**Given data:**
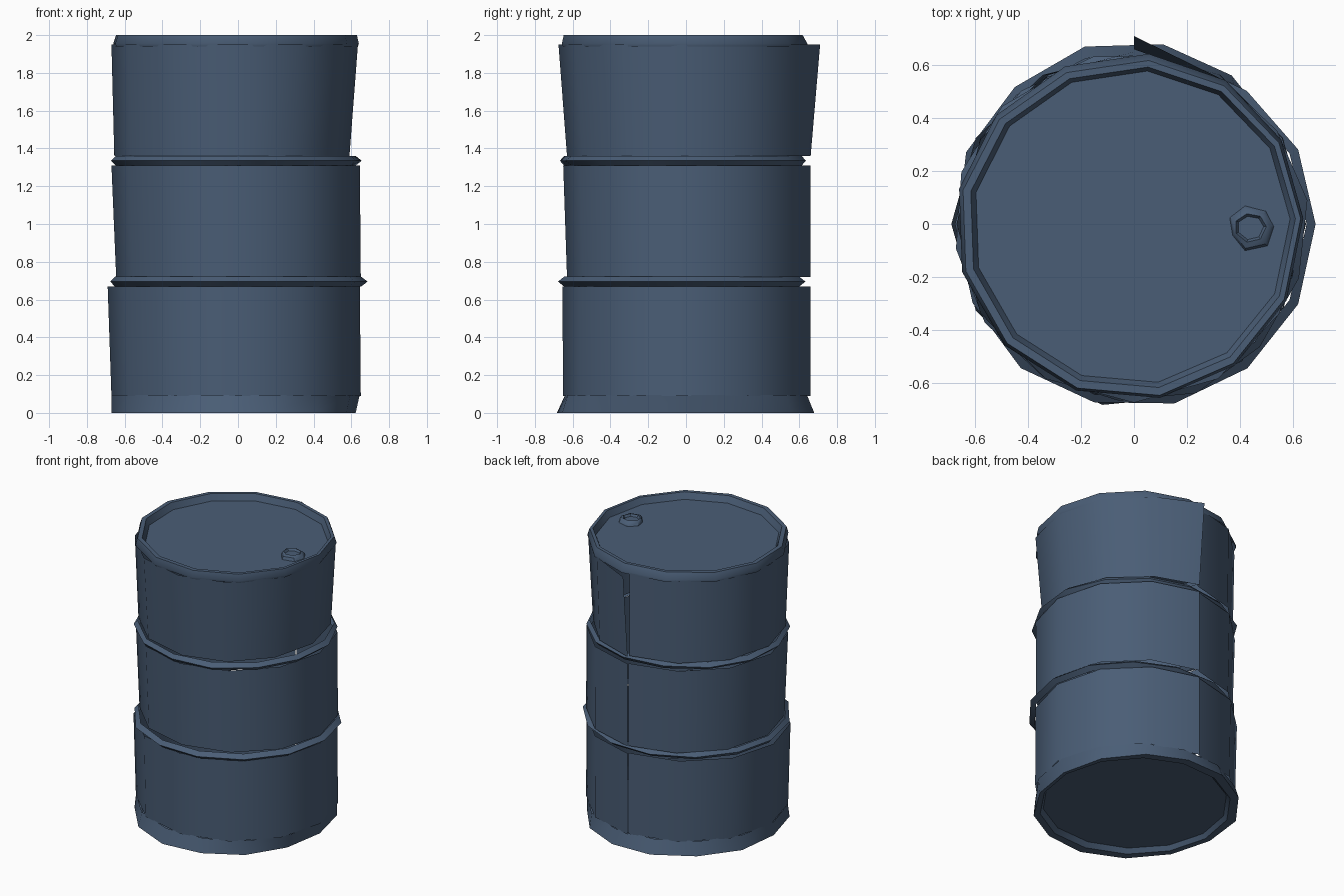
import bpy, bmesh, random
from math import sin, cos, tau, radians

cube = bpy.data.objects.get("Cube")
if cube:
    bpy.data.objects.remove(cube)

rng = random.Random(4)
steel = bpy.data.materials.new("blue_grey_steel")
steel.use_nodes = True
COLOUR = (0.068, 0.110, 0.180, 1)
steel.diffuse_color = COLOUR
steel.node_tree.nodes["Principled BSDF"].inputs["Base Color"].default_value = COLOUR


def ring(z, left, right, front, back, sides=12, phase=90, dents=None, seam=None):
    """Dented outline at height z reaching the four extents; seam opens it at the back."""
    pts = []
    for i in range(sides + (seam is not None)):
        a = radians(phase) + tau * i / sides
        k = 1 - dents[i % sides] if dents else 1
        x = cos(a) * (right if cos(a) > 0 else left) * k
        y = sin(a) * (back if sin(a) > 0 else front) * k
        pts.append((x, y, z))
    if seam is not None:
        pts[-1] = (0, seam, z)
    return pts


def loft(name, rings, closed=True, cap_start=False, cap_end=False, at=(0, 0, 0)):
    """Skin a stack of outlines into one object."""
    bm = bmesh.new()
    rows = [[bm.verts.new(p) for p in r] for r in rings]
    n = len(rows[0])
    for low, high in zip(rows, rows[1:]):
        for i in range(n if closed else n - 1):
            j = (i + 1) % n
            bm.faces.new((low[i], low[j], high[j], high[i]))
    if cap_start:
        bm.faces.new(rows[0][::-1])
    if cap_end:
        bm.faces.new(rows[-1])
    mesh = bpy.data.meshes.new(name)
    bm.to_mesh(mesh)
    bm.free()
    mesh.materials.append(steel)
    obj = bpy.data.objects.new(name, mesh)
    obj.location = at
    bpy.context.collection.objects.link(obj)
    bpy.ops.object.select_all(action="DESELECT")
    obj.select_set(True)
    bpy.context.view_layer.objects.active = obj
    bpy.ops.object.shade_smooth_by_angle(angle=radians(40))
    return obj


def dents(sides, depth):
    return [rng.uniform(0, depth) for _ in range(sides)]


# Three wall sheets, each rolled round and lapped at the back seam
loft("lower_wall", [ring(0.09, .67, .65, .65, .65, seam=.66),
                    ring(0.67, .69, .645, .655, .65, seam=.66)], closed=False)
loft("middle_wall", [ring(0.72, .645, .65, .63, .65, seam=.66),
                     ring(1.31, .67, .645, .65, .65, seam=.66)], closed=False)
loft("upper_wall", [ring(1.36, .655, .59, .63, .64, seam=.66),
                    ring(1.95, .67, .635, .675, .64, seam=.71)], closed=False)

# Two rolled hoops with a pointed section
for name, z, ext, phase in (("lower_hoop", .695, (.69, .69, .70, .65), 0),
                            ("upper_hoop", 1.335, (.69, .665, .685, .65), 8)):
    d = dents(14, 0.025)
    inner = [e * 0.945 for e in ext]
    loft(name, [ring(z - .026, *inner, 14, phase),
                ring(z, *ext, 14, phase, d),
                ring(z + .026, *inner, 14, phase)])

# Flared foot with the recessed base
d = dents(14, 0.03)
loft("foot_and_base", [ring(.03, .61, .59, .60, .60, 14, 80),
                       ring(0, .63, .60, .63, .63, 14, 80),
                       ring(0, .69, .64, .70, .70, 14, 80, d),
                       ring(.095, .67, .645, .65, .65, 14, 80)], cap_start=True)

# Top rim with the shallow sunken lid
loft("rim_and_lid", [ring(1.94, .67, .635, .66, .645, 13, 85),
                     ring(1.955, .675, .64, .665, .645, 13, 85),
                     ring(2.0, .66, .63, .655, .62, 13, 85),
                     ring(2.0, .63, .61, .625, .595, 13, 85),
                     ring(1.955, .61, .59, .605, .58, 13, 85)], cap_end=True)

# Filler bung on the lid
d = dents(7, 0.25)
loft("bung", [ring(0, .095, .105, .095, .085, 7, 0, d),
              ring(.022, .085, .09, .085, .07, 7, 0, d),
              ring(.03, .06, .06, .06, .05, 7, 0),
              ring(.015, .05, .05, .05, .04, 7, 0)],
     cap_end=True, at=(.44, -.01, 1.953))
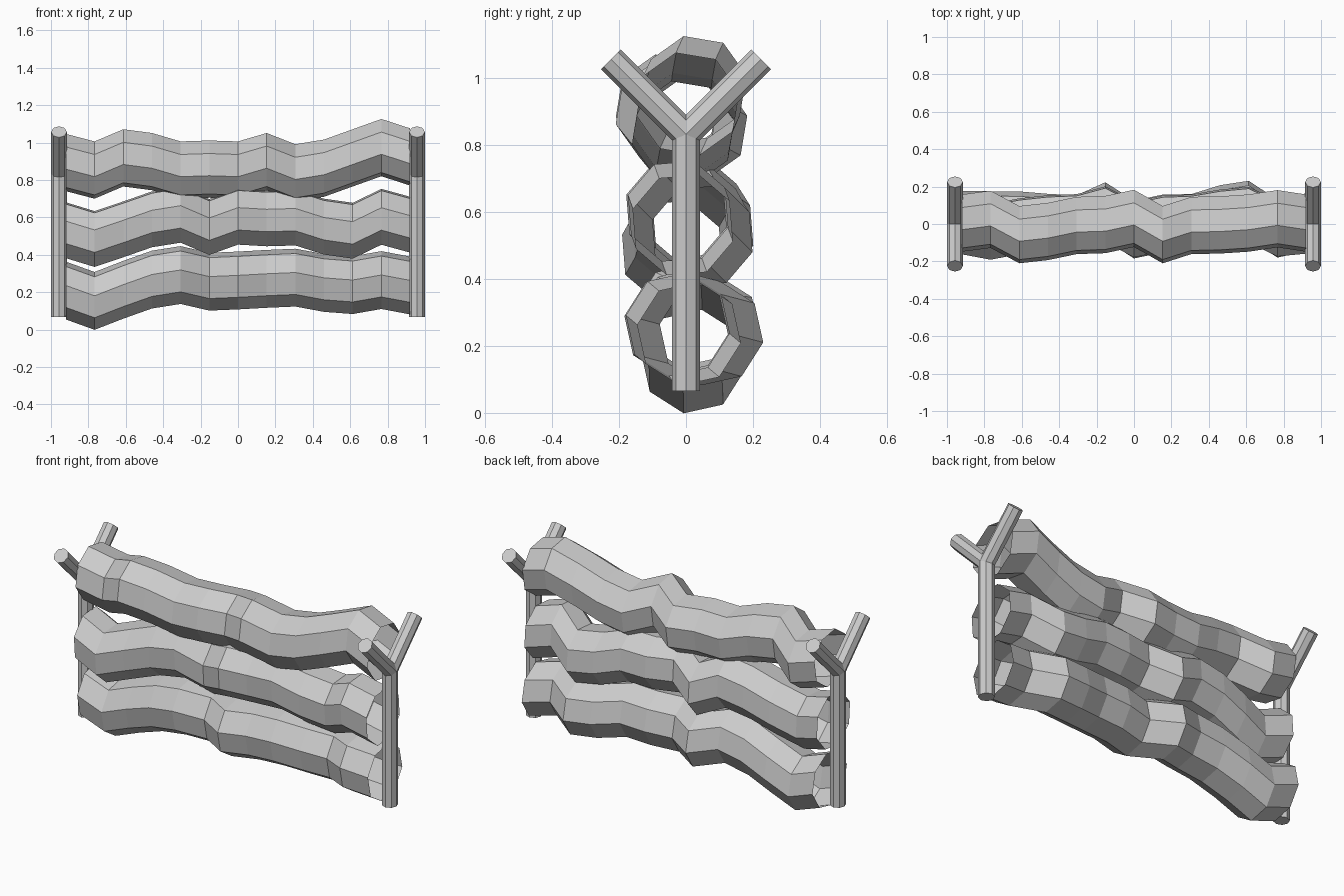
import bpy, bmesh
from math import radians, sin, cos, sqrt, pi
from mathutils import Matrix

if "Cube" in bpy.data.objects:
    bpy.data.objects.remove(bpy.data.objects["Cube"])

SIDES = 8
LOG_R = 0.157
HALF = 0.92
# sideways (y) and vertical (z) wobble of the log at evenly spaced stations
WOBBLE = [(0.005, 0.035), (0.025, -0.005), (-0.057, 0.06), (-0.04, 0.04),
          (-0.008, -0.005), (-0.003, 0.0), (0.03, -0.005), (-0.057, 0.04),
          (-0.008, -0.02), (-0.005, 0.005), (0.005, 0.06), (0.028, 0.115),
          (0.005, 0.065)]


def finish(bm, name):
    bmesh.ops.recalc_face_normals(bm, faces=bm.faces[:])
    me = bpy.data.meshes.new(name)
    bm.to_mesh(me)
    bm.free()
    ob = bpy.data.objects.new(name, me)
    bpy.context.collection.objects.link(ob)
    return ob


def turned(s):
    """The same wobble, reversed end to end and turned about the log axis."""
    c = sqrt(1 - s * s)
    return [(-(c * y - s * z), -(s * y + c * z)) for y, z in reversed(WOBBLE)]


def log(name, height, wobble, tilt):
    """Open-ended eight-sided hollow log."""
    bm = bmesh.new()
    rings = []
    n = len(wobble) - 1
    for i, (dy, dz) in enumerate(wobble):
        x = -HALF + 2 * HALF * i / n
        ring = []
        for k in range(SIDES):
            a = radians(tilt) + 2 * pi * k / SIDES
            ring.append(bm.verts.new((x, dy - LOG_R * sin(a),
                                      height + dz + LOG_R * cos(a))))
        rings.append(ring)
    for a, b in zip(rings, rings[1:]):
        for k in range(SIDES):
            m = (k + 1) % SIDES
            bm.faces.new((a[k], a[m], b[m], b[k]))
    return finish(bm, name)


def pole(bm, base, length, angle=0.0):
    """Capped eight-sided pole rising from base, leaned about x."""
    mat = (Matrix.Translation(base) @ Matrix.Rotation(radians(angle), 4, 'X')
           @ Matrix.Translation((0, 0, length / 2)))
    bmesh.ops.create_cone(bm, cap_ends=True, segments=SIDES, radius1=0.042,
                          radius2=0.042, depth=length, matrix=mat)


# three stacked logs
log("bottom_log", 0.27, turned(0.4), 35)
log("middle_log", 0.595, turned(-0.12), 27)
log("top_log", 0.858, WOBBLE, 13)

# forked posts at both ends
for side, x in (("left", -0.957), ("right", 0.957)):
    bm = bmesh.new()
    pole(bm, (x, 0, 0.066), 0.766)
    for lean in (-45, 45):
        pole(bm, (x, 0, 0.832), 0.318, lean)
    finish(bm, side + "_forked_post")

**What the task asks:**
Filter the entries down to the lines with the word "from" in them.

**Task solution:**
from math import sin, cos, tau, radians
from math import radians, sin, cos, sqrt, pi
from mathutils import Matrix
    """Capped eight-sided pole rising from base, leaned about x."""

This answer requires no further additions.